Publication Date

5-2014

Date of Final Oral Examination (Defense)

3-17-2014

Type of Culminating Activity

Thesis

Degree Title

Master of Science in Nursing

Department

Nursing

Major Advisor

Leonie L. Sutherland, Ph.D.

Advisor

Pamela M. Gehrke, Ed.D.

Advisor

Rana Limbo, Ph.D.

Abstract
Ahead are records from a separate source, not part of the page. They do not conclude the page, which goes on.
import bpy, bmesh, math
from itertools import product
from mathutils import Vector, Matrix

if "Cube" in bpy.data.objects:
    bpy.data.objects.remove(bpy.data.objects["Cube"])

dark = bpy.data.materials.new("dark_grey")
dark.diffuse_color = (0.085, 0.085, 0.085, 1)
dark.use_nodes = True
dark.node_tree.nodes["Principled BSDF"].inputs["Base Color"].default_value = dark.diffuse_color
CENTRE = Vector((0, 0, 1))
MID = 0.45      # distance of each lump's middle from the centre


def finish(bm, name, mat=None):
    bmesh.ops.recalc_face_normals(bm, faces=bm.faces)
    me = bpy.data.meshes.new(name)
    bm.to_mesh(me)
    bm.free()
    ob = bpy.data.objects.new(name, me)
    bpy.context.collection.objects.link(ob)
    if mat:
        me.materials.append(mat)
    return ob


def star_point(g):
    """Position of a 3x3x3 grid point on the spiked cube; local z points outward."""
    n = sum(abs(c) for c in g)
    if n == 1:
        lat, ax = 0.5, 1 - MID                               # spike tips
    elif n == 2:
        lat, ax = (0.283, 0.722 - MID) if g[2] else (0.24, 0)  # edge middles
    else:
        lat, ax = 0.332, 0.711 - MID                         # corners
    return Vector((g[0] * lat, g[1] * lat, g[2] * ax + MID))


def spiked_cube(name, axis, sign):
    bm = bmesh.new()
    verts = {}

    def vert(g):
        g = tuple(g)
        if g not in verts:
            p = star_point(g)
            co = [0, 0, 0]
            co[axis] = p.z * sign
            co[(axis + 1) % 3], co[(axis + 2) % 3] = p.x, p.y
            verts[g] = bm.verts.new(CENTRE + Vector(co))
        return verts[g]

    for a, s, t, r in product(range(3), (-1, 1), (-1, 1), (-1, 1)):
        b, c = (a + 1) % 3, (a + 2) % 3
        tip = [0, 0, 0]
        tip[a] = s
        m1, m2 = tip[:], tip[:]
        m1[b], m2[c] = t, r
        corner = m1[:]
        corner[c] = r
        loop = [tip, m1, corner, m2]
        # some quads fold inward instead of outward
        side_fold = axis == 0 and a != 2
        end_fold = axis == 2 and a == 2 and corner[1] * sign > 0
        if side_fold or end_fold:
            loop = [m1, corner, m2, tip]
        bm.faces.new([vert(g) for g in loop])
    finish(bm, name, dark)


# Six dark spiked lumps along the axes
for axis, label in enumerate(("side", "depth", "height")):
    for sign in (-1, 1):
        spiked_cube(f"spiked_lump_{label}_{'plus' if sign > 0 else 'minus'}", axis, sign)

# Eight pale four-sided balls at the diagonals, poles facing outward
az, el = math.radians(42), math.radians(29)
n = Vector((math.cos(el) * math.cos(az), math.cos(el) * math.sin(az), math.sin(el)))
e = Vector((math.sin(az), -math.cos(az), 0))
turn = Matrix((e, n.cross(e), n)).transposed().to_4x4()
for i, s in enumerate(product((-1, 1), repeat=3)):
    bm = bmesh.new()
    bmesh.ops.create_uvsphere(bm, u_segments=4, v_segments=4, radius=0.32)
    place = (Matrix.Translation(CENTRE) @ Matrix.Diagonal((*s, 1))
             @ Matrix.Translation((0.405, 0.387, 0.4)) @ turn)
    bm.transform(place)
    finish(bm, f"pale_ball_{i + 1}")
A study using qualitative descriptive methodology was done to learn of the decision pathways that mothers experiencing six types of perinatal loss recall making during their experiences of loss. Five participants describe their experience as they recall decisions within their journeys of miscarriage, stillbirth, fetal malformation; one carrying to term by choice (perinatal palliative care), the other terminating, a neonatal death and a SIDS death. Effort was made to understand specific available choices these mothers remember making along with their recollected experience of what was helpful and what was not helpful as they were navigating those choices. Exploring the experiences of mothers along their grief journeys exposed decisions that were intuitive and alternately decisions that were facilitated with guidance and help. Participants revealed that nurses and physicians were important in their initial collective journeys; however sometimes these providers show discomfort beside parents experiencing perinatal loss who deserve to make their own meaning of the hopes and dreams dismantled after the loss of their children. This was coupled with continued ‘awkward’ and ‘uncomfortable’ moments provided by society as a whole during the experiences of these mothers as they navigated both concrete and abstract decisions after loss. This study explored the voices of those who need to be heard most clearly in perinatal loss; those who experienced this type of grief and are still navigating their way on their own unique journeys.